Data entries
----------

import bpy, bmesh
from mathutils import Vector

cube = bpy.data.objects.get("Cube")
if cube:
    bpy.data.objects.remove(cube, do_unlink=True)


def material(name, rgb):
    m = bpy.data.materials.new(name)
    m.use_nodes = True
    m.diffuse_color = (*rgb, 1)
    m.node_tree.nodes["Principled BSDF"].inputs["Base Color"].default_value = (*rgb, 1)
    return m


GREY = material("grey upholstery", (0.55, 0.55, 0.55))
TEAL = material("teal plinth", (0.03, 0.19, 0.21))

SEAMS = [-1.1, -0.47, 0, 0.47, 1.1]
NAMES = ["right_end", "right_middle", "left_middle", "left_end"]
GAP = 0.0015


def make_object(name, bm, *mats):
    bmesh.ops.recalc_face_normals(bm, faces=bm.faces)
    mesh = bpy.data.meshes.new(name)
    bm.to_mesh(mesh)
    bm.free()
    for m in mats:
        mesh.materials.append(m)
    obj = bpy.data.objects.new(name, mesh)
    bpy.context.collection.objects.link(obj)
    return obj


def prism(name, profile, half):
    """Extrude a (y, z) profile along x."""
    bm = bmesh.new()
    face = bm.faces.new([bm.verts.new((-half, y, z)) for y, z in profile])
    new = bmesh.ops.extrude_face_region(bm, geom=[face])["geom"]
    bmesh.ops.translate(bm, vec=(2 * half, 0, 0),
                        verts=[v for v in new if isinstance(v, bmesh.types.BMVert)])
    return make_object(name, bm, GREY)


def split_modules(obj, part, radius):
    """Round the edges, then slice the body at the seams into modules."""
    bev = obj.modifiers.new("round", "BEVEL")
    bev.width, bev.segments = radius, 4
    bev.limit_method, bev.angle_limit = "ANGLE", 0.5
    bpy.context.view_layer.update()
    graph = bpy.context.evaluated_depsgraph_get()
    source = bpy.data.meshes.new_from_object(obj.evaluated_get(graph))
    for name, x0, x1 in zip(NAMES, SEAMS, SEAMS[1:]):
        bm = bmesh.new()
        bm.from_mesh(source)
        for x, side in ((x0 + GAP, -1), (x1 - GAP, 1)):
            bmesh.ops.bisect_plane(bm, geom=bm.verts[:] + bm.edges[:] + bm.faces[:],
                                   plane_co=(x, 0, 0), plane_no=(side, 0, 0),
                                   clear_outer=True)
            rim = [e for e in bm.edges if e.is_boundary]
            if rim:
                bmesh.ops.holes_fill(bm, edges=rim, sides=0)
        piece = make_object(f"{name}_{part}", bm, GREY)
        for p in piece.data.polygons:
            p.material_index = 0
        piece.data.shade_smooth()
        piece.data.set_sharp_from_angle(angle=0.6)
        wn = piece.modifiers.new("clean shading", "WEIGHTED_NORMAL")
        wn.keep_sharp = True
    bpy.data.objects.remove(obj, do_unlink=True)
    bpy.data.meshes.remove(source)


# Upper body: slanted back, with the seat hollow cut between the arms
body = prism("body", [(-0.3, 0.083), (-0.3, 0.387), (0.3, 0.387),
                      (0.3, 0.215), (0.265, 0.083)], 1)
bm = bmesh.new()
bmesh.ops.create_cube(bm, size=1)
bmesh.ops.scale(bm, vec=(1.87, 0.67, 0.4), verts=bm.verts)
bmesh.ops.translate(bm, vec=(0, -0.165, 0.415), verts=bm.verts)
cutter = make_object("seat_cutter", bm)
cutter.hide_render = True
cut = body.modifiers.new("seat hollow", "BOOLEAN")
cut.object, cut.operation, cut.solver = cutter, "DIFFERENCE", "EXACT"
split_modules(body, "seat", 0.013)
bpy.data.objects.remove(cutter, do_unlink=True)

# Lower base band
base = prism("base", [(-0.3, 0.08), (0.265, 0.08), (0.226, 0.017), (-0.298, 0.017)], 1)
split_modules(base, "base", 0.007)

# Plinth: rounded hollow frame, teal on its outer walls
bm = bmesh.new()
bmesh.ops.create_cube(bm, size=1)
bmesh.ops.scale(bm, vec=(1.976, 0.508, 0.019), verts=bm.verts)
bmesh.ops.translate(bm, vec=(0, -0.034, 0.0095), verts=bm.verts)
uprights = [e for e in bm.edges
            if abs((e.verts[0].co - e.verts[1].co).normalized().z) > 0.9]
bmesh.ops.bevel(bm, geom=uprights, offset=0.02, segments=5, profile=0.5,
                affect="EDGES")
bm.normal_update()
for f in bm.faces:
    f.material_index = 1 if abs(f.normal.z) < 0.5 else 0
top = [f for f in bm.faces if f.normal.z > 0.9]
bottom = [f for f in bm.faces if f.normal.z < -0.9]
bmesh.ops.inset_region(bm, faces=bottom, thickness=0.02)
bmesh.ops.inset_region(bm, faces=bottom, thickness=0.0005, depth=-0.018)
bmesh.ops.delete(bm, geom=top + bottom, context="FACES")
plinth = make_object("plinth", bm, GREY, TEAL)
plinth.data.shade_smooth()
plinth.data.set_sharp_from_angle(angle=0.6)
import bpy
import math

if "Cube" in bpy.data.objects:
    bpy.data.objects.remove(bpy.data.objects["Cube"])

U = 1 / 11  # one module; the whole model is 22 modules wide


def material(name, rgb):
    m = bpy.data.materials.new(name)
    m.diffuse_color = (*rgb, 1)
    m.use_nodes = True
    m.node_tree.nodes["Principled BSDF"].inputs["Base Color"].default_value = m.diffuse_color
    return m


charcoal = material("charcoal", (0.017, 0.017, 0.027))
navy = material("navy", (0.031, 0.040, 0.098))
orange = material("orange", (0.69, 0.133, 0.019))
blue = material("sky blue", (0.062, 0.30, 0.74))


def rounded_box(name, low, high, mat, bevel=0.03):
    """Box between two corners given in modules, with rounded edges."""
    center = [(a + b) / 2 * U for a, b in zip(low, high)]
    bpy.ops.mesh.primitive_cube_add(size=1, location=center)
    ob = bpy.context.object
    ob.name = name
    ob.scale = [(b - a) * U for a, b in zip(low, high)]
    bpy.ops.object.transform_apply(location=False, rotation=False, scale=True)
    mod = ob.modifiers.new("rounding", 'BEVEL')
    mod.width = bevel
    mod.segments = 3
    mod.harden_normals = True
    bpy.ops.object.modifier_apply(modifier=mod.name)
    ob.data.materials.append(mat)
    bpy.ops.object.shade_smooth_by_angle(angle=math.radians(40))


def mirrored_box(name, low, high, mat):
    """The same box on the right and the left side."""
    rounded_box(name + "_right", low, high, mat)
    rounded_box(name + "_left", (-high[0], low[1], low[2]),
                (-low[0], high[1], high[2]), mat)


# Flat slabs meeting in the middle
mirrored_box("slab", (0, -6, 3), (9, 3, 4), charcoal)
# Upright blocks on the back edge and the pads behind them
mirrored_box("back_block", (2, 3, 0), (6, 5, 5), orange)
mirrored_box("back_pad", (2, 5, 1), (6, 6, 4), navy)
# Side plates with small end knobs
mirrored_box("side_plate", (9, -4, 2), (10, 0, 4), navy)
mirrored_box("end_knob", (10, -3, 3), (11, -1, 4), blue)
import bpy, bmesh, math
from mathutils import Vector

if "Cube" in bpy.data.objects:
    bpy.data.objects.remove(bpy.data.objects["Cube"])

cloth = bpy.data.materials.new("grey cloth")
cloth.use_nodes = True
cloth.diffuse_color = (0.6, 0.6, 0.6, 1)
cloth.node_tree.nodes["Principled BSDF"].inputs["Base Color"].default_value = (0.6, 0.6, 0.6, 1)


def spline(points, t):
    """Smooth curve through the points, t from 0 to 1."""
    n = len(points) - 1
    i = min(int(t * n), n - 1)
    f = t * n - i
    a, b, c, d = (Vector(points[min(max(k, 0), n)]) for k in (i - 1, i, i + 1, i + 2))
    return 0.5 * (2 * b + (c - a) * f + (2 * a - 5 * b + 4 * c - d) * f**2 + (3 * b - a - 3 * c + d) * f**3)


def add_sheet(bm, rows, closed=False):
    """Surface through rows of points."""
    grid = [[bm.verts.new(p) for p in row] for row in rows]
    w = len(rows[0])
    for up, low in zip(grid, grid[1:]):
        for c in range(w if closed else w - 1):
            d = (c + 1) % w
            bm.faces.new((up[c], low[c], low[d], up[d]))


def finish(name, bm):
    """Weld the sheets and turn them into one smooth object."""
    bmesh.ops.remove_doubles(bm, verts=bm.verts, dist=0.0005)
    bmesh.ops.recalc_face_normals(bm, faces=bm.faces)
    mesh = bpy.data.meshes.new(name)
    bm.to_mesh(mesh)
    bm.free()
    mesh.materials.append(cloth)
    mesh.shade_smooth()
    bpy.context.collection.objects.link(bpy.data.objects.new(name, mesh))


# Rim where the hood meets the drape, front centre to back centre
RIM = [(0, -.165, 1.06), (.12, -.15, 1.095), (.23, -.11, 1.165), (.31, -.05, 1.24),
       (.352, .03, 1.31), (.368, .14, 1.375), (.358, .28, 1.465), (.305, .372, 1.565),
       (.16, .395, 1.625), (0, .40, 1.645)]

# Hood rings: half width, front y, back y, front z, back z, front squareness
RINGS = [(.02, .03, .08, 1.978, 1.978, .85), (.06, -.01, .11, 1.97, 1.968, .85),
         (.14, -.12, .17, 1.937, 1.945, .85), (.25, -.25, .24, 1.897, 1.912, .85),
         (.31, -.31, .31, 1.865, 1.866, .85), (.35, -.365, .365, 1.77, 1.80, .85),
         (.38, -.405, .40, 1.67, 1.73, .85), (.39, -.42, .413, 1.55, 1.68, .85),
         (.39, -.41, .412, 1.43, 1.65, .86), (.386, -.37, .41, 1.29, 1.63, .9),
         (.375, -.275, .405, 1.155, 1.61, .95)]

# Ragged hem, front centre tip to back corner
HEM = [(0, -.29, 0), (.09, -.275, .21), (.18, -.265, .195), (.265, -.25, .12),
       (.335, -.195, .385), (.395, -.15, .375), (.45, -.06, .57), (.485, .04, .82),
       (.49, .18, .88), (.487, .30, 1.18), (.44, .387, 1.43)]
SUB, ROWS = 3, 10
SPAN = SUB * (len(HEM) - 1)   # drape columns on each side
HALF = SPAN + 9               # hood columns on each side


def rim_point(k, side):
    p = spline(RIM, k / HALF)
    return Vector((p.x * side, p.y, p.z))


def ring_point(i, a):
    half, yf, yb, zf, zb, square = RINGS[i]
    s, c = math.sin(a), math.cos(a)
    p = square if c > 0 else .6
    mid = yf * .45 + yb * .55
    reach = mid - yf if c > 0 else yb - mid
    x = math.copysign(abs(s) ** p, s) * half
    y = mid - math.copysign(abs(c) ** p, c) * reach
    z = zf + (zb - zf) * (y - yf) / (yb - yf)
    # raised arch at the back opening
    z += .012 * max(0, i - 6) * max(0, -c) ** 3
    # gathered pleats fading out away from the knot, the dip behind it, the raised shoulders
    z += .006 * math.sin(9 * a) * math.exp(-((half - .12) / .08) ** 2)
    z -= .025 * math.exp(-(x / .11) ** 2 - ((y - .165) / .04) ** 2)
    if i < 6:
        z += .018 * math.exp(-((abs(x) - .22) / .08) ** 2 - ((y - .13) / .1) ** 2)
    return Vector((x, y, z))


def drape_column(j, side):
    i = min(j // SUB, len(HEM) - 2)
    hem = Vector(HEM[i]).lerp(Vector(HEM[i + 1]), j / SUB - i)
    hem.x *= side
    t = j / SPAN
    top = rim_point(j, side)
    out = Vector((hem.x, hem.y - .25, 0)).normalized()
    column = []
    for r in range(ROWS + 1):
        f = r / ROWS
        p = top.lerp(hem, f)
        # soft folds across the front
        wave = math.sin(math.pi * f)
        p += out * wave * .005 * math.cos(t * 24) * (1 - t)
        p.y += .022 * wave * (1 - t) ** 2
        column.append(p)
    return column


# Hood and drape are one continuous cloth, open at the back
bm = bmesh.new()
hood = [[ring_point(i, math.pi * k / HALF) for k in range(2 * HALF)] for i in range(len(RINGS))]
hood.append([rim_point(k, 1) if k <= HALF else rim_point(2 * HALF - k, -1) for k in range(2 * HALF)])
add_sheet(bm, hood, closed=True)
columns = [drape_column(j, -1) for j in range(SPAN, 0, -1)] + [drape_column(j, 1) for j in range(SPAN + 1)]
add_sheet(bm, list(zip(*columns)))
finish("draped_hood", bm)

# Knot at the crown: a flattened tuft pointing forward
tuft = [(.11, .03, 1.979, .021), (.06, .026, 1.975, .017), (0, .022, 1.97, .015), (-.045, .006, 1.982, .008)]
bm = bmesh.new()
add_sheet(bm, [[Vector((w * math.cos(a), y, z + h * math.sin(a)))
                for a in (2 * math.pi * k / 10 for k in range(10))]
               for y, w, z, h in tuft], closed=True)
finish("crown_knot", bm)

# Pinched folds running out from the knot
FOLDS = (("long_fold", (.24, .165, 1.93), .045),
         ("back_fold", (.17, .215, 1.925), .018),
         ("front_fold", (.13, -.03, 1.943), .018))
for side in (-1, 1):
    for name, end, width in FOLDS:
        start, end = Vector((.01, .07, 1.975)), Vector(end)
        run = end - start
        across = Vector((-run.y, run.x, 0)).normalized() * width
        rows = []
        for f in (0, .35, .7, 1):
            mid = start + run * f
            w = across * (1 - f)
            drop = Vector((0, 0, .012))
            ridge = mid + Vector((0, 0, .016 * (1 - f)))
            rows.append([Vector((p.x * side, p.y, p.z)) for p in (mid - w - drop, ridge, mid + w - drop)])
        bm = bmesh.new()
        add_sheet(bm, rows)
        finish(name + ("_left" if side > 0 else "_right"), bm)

----------

Task instructions
Using the entries above, give back exactly the line containing "bm.from_mesh(source)", the line containing "if abs((e.verts[0].co - e.verts[1].co).normalized().z)", and every line between them, and nothing else.

Answer section
        bm.from_mesh(source)
        for x, side in ((x0 + GAP, -1), (x1 - GAP, 1)):
            bmesh.ops.bisect_plane(bm, geom=bm.verts[:] + bm.edges[:] + bm.faces[:],
                                   plane_co=(x, 0, 0), plane_no=(side, 0, 0),
                                   clear_outer=True)
            rim = [e for e in bm.edges if e.is_boundary]
            if rim:
                bmesh.ops.holes_fill(bm, edges=rim, sides=0)
        piece = make_object(f"{name}_{part}", bm, GREY)
        for p in piece.data.polygons:
            p.material_index = 0
        piece.data.shade_smooth()
        piece.data.set_sharp_from_angle(angle=0.6)
        wn = piece.modifiers.new("clean shading", "WEIGHTED_NORMAL")
        wn.keep_sharp = True
    bpy.data.objects.remove(obj, do_unlink=True)
    bpy.data.meshes.remove(source)


# Upper body: slanted back, with the seat hollow cut between the arms
body = prism("body", [(-0.3, 0.083), (-0.3, 0.387), (0.3, 0.387),
                      (0.3, 0.215), (0.265, 0.083)], 1)
bm = bmesh.new()
bmesh.ops.create_cube(bm, size=1)
bmesh.ops.scale(bm, vec=(1.87, 0.67, 0.4), verts=bm.verts)
bmesh.ops.translate(bm, vec=(0, -0.165, 0.415), verts=bm.verts)
cutter = make_object("seat_cutter", bm)
cutter.hide_render = True
cut = body.modifiers.new("seat hollow", "BOOLEAN")
cut.object, cut.operation, cut.solver = cutter, "DIFFERENCE", "EXACT"
split_modules(body, "seat", 0.013)
bpy.data.objects.remove(cutter, do_unlink=True)

# Lower base band
base = prism("base", [(-0.3, 0.08), (0.265, 0.08), (0.226, 0.017), (-0.298, 0.017)], 1)
split_modules(base, "base", 0.007)

# Plinth: rounded hollow frame, teal on its outer walls
bm = bmesh.new()
bmesh.ops.create_cube(bm, size=1)
bmesh.ops.scale(bm, vec=(1.976, 0.508, 0.019), verts=bm.verts)
bmesh.ops.translate(bm, vec=(0, -0.034, 0.0095), verts=bm.verts)
uprights = [e for e in bm.edges
            if abs((e.verts[0].co - e.verts[1].co).normalized().z) > 0.9]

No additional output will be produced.